Dataset items:

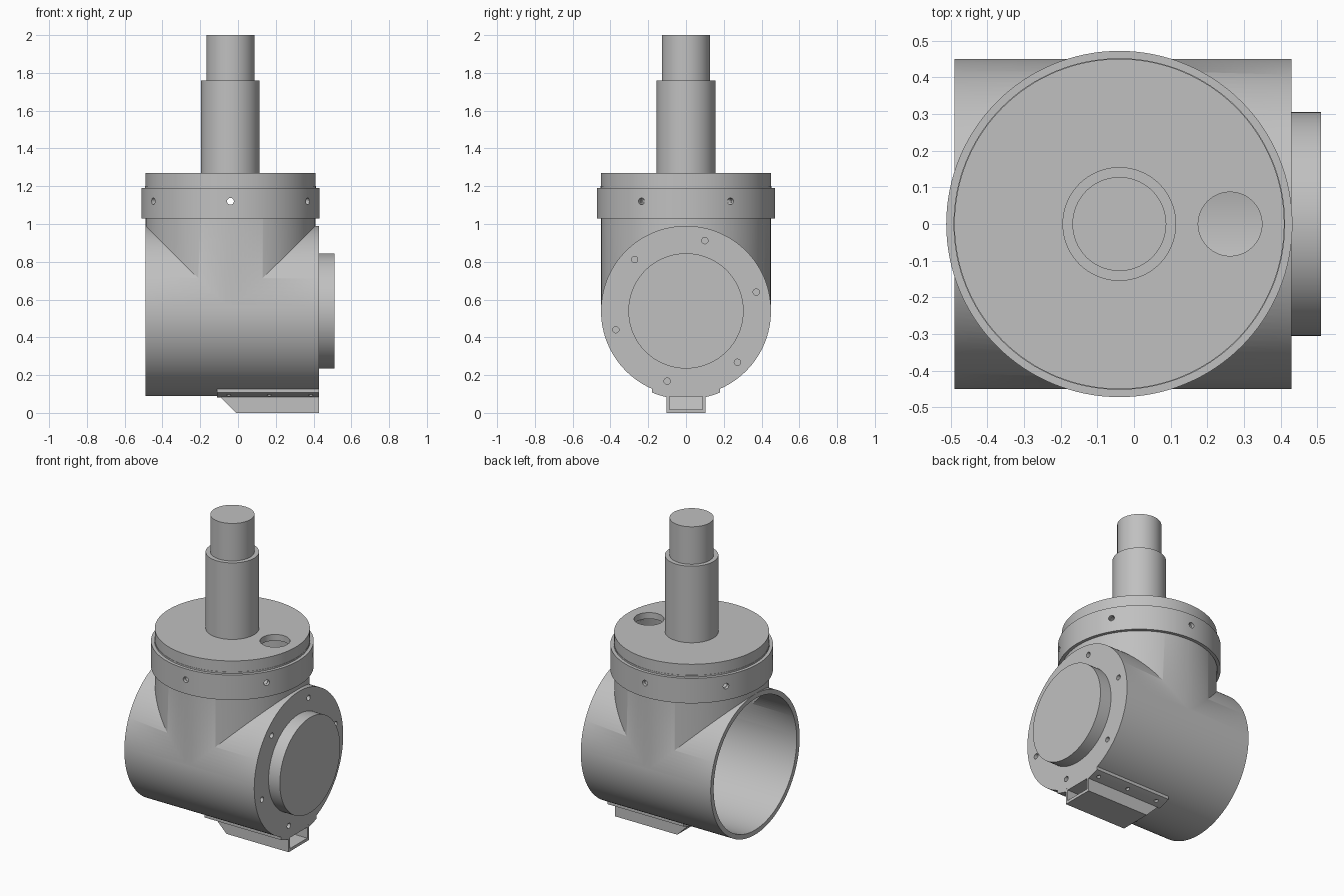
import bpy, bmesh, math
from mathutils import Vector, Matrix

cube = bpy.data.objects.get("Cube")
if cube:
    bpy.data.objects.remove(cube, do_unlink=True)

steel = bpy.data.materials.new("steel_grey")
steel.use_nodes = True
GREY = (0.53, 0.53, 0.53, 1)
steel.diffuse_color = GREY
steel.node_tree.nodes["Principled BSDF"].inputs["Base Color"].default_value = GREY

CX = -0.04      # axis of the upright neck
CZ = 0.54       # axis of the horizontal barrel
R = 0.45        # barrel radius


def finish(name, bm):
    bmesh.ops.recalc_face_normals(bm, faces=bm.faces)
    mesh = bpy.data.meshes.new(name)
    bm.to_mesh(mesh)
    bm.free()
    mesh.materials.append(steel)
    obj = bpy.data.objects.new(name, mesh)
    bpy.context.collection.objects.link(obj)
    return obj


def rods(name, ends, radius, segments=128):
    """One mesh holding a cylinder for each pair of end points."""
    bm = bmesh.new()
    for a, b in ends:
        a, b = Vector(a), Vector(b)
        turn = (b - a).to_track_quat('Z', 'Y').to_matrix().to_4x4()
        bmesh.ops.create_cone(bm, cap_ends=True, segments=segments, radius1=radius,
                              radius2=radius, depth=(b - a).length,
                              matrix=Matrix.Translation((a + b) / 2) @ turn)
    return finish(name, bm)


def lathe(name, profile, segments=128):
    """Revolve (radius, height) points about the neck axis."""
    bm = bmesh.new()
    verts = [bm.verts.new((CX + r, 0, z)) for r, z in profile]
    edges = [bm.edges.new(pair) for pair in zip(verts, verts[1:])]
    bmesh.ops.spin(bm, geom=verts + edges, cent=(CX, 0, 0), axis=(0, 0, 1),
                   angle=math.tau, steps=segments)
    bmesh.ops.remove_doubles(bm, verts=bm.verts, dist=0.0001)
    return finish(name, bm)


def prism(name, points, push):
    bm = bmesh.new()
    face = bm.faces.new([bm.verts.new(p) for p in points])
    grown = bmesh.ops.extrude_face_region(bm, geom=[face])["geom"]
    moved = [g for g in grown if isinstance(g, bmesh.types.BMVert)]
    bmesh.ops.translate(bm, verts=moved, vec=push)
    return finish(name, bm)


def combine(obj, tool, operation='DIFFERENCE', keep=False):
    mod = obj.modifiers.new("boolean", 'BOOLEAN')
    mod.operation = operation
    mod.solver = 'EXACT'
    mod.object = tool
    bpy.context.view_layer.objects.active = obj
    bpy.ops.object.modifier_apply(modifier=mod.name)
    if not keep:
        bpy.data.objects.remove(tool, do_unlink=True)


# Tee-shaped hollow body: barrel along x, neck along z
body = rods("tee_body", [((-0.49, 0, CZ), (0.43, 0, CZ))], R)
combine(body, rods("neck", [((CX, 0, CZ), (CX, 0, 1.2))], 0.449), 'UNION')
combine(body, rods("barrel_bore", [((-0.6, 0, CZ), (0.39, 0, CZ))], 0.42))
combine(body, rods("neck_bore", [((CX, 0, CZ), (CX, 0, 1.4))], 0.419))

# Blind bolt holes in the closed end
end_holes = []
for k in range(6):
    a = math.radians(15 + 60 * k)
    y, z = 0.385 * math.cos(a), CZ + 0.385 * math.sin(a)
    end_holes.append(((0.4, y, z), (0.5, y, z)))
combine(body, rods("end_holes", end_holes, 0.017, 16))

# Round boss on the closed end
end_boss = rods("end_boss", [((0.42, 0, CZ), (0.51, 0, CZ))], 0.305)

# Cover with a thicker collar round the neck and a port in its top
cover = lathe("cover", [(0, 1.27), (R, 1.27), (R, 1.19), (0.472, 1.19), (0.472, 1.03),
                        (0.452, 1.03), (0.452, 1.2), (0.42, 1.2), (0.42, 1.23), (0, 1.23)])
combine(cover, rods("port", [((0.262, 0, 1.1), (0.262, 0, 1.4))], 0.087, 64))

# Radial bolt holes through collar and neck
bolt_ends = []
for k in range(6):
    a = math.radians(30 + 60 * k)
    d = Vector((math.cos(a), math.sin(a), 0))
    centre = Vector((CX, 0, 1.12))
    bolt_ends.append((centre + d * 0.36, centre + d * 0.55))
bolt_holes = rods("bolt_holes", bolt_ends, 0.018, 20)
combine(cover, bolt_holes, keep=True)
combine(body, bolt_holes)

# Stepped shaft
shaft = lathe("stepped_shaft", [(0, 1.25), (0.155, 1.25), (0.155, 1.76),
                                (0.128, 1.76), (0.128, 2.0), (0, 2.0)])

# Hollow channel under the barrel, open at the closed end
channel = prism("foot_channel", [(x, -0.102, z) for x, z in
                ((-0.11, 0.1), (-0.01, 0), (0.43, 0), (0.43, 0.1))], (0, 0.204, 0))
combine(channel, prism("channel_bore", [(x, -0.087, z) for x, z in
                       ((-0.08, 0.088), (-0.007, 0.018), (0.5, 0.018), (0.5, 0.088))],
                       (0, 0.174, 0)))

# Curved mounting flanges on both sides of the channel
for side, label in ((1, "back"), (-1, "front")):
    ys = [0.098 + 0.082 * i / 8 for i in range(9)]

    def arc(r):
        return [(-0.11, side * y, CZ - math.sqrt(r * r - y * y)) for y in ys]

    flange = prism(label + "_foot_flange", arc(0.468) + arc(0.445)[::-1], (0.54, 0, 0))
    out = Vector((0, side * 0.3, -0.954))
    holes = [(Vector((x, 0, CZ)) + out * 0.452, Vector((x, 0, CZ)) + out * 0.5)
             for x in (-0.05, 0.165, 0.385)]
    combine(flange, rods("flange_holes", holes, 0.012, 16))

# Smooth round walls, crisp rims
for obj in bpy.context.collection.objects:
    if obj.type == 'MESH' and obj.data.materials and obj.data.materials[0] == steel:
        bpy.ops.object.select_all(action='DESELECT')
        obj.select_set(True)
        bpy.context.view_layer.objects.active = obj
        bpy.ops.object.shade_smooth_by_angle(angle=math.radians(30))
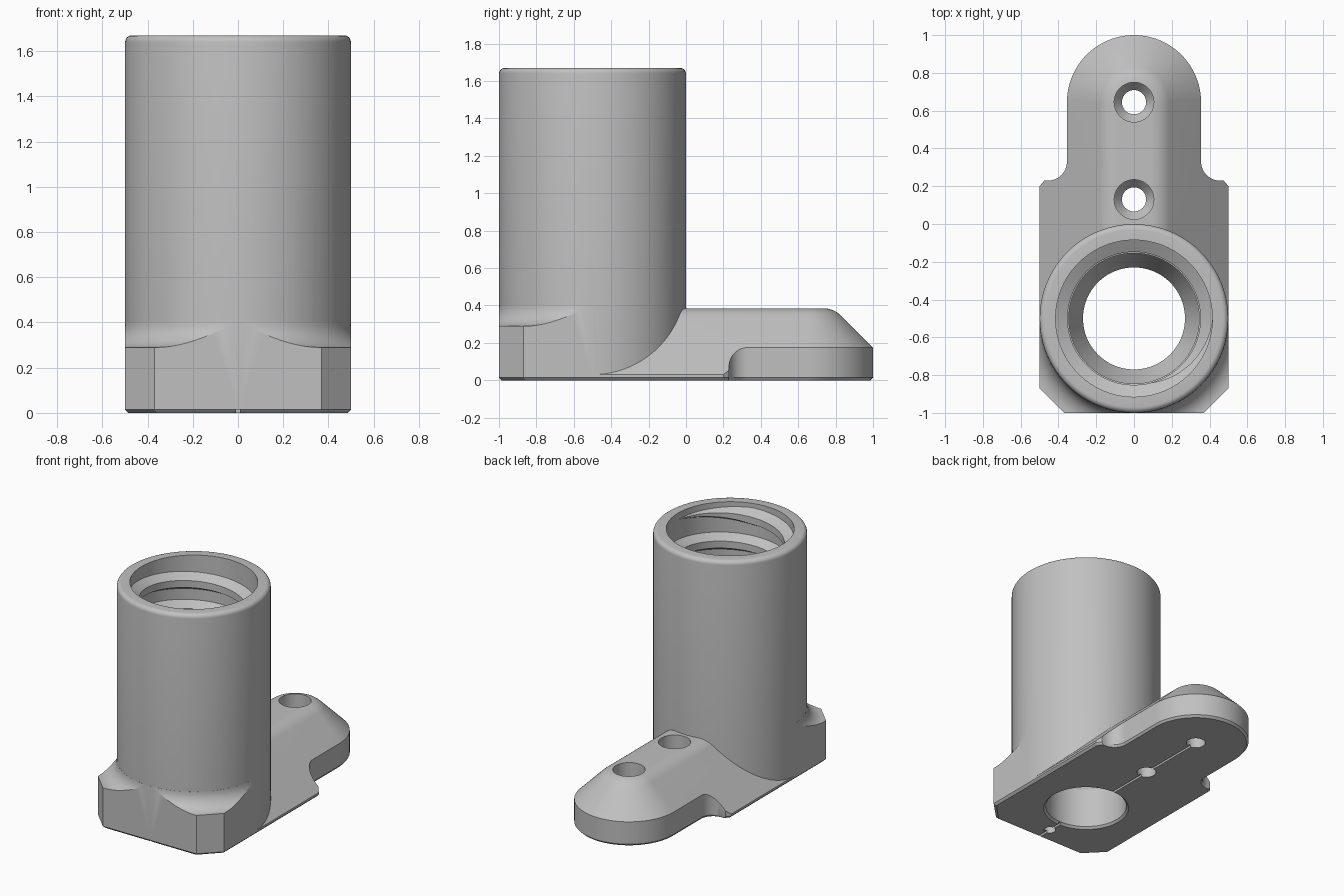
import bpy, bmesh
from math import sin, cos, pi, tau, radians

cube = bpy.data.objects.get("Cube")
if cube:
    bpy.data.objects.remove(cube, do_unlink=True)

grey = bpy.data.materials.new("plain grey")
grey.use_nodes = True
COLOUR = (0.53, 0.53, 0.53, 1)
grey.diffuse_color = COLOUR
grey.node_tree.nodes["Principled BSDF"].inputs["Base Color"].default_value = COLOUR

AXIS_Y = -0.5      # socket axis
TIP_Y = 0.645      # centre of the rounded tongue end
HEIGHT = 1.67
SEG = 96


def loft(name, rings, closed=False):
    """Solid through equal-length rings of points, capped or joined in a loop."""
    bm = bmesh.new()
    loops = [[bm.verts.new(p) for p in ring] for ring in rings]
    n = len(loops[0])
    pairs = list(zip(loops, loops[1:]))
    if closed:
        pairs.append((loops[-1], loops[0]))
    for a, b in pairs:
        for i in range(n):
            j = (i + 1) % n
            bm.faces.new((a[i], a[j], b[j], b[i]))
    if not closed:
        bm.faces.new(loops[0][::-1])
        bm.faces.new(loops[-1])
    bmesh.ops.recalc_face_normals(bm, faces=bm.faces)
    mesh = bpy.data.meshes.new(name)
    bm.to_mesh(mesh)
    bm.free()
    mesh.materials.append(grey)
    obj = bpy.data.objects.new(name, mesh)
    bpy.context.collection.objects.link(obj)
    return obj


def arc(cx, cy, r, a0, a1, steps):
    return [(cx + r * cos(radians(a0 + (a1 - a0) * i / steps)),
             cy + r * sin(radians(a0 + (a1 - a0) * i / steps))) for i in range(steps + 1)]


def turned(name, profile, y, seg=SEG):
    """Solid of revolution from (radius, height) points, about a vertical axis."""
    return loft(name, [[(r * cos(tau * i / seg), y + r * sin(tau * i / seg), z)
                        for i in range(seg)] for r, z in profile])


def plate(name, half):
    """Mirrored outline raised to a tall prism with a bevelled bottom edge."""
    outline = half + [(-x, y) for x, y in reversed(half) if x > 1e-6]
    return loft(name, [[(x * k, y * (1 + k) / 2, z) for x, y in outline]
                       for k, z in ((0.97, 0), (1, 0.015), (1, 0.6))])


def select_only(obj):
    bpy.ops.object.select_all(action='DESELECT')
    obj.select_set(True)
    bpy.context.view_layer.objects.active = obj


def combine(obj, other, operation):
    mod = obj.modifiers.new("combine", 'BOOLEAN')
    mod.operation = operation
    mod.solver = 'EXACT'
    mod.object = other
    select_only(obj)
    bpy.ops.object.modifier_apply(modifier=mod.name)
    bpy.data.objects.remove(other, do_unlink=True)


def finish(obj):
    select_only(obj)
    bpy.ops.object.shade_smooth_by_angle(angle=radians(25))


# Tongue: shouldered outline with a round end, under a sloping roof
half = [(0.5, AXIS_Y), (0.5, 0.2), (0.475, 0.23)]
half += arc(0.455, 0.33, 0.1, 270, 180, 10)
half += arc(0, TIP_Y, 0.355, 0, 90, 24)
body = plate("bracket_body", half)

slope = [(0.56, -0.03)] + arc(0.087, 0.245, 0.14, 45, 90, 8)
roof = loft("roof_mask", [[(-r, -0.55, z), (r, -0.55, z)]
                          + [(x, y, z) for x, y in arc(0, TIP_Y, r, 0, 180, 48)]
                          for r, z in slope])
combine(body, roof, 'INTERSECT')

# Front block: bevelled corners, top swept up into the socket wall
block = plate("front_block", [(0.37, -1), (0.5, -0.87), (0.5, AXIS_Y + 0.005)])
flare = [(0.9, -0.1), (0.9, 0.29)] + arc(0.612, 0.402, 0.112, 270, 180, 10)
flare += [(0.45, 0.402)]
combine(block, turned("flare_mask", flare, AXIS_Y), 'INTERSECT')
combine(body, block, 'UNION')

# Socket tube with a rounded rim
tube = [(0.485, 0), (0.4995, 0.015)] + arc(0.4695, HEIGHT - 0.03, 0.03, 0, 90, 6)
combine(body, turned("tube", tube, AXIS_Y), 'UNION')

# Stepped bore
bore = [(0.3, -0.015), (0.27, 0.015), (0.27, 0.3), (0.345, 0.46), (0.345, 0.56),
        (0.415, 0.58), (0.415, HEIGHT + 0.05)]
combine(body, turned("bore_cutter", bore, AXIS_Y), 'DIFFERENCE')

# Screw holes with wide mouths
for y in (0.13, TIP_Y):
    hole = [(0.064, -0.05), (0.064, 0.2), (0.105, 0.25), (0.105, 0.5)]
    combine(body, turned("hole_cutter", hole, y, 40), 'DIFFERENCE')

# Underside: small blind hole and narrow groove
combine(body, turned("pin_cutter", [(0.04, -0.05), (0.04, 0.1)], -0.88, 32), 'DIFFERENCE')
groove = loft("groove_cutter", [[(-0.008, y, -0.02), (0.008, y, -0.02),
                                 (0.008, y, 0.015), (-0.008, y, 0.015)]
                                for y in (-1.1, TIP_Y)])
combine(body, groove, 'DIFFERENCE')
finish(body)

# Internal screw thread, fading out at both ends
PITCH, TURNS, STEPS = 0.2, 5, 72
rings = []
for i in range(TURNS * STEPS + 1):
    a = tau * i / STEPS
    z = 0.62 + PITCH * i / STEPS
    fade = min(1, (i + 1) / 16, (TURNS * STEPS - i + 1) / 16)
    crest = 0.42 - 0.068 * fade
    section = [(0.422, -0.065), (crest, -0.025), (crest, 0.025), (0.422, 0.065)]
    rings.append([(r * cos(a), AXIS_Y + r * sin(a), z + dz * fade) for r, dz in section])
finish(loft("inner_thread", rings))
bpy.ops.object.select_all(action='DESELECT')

INSTRUCTIONS TO FOLLOW:
Using the data above, reproduce exactly the lines from the line that contains "steel.use_nodes = True" through the line that contains "# Tee-shaped hollow", including both.

EXERCISE OUTPUT:
steel.use_nodes = True
GREY = (0.53, 0.53, 0.53, 1)
steel.diffuse_color = GREY
steel.node_tree.nodes["Principled BSDF"].inputs["Base Color"].default_value = GREY

CX = -0.04      # axis of the upright neck
CZ = 0.54       # axis of the horizontal barrel
R = 0.45        # barrel radius


def finish(name, bm):
    bmesh.ops.recalc_face_normals(bm, faces=bm.faces)
    mesh = bpy.data.meshes.new(name)
    bm.to_mesh(mesh)
    bm.free()
    mesh.materials.append(steel)
    obj = bpy.data.objects.new(name, mesh)
    bpy.context.collection.objects.link(obj)
    return obj


def rods(name, ends, radius, segments=128):
    """One mesh holding a cylinder for each pair of end points."""
    bm = bmesh.new()
    for a, b in ends:
        a, b = Vector(a), Vector(b)
        turn = (b - a).to_track_quat('Z', 'Y').to_matrix().to_4x4()
        bmesh.ops.create_cone(bm, cap_ends=True, segments=segments, radius1=radius,
                              radius2=radius, depth=(b - a).length,
                              matrix=Matrix.Translation((a + b) / 2) @ turn)
    return finish(name, bm)


def lathe(name, profile, segments=128):
    """Revolve (radius, height) points about the neck axis."""
    bm = bmesh.new()
    verts = [bm.verts.new((CX + r, 0, z)) for r, z in profile]
    edges = [bm.edges.new(pair) for pair in zip(verts, verts[1:])]
    bmesh.ops.spin(bm, geom=verts + edges, cent=(CX, 0, 0), axis=(0, 0, 1),
                   angle=math.tau, steps=segments)
    bmesh.ops.remove_doubles(bm, verts=bm.verts, dist=0.0001)
    return finish(name, bm)


def prism(name, points, push):
    bm = bmesh.new()
    face = bm.faces.new([bm.verts.new(p) for p in points])
    grown = bmesh.ops.extrude_face_region(bm, geom=[face])["geom"]
    moved = [g for g in grown if isinstance(g, bmesh.types.BMVert)]
    bmesh.ops.translate(bm, verts=moved, vec=push)
    return finish(name, bm)


def combine(obj, tool, operation='DIFFERENCE', keep=False):
    mod = obj.modifiers.new("boolean", 'BOOLEAN')
    mod.operation = operation
    mod.solver = 'EXACT'
    mod.object = tool
    bpy.context.view_layer.objects.active = obj
    bpy.ops.object.modifier_apply(modifier=mod.name)
    if not keep:
        bpy.data.objects.remove(tool, do_unlink=True)


# Tee-shaped hollow body: barrel along x, neck along z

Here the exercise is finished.